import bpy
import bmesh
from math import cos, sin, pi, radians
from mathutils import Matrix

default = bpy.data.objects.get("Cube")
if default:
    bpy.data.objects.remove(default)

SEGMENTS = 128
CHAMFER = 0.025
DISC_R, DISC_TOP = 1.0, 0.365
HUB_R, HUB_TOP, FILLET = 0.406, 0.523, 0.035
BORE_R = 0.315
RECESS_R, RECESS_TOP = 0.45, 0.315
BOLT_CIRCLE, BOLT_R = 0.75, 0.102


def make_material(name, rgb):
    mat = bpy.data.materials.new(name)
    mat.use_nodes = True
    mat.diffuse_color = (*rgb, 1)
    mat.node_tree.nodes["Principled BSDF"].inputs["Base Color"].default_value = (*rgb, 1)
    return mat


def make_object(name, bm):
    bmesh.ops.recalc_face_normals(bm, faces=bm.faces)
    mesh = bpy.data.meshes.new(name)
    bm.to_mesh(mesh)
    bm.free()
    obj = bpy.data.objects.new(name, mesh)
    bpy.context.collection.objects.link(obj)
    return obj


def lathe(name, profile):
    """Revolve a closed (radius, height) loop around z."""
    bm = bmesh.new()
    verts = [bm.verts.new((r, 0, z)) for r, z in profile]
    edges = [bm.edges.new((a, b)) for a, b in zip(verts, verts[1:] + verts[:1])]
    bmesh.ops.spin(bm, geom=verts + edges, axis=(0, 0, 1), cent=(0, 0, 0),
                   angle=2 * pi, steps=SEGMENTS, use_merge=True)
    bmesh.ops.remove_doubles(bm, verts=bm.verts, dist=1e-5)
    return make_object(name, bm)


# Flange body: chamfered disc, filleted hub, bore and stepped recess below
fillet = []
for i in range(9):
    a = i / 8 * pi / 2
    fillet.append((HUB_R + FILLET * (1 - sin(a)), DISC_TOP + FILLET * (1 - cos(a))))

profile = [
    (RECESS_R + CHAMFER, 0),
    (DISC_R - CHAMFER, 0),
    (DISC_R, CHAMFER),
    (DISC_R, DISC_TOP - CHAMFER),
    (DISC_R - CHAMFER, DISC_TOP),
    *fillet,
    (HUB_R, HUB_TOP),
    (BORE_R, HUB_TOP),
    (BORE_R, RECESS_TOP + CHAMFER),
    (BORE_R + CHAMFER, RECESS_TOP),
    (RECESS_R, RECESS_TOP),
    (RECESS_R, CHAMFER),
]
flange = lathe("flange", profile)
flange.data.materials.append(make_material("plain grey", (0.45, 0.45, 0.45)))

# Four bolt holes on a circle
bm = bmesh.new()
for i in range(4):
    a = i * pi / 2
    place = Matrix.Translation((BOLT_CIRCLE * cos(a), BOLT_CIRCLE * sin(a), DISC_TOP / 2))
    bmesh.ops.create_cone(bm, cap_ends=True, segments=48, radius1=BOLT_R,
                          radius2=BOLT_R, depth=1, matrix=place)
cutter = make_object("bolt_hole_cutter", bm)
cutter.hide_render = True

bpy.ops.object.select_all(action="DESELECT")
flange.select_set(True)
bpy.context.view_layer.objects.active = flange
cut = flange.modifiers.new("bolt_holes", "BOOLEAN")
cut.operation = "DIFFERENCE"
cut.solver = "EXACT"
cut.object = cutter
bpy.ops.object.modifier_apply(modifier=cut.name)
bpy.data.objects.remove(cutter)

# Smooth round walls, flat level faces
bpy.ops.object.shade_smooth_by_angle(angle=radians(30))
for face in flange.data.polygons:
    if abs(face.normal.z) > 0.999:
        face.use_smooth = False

==================================================

Print out every entry, keeping each one exact.

import bpy
import bmesh
from math import cos, sin, pi, radians
from mathutils import Matrix

default = bpy.data.objects.get("Cube")
if default:
    bpy.data.objects.remove(default)

SEGMENTS = 128
CHAMFER = 0.025
DISC_R, DISC_TOP = 1.0, 0.365
HUB_R, HUB_TOP, FILLET = 0.406, 0.523, 0.035
BORE_R = 0.315
RECESS_R, RECESS_TOP = 0.45, 0.315
BOLT_CIRCLE, BOLT_R = 0.75, 0.102


def make_material(name, rgb):
    mat = bpy.data.materials.new(name)
    mat.use_nodes = True
    mat.diffuse_color = (*rgb, 1)
    mat.node_tree.nodes["Principled BSDF"].inputs["Base Color"].default_value = (*rgb, 1)
    return mat


def make_object(name, bm):
    bmesh.ops.recalc_face_normals(bm, faces=bm.faces)
    mesh = bpy.data.meshes.new(name)
    bm.to_mesh(mesh)
    bm.free()
    obj = bpy.data.objects.new(name, mesh)
    bpy.context.collection.objects.link(obj)
    return obj


def lathe(name, profile):
    """Revolve a closed (radius, height) loop around z."""
    bm = bmesh.new()
    verts = [bm.verts.new((r, 0, z)) for r, z in profile]
    edges = [bm.edges.new((a, b)) for a, b in zip(verts, verts[1:] + verts[:1])]
    bmesh.ops.spin(bm, geom=verts + edges, axis=(0, 0, 1), cent=(0, 0, 0),
                   angle=2 * pi, steps=SEGMENTS, use_merge=True)
    bmesh.ops.remove_doubles(bm, verts=bm.verts, dist=1e-5)
    return make_object(name, bm)


# Flange body: chamfered disc, filleted hub, bore and stepped recess below
fillet = []
for i in range(9):
    a = i / 8 * pi / 2
    fillet.append((HUB_R + FILLET * (1 - sin(a)), DISC_TOP + FILLET * (1 - cos(a))))

profile = [
    (RECESS_R + CHAMFER, 0),
    (DISC_R - CHAMFER, 0),
    (DISC_R, CHAMFER),
    (DISC_R, DISC_TOP - CHAMFER),
    (DISC_R - CHAMFER, DISC_TOP),
    *fillet,
    (HUB_R, HUB_TOP),
    (BORE_R, HUB_TOP),
    (BORE_R, RECESS_TOP + CHAMFER),
    (BORE_R + CHAMFER, RECESS_TOP),
    (RECESS_R, RECESS_TOP),
    (RECESS_R, CHAMFER),
]
flange = lathe("flange", profile)
flange.data.materials.append(make_material("plain grey", (0.45, 0.45, 0.45)))

# Four bolt holes on a circle
bm = bmesh.new()
for i in range(4):
    a = i * pi / 2
    place = Matrix.Translation((BOLT_CIRCLE * cos(a), BOLT_CIRCLE * sin(a), DISC_TOP / 2))
    bmesh.ops.create_cone(bm, cap_ends=True, segments=48, radius1=BOLT_R,
                          radius2=BOLT_R, depth=1, matrix=place)
cutter = make_object("bolt_hole_cutter", bm)
cutter.hide_render = True

bpy.ops.object.select_all(action="DESELECT")
flange.select_set(True)
bpy.context.view_layer.objects.active = flange
cut = flange.modifiers.new("bolt_holes", "BOOLEAN")
cut.operation = "DIFFERENCE"
cut.solver = "EXACT"
cut.object = cutter
bpy.ops.object.modifier_apply(modifier=cut.name)
bpy.data.objects.remove(cutter)

# Smooth round walls, flat level faces
bpy.ops.object.shade_smooth_by_angle(angle=radians(30))
for face in flange.data.polygons:
    if abs(face.normal.z) > 0.999:
        face.use_smooth = False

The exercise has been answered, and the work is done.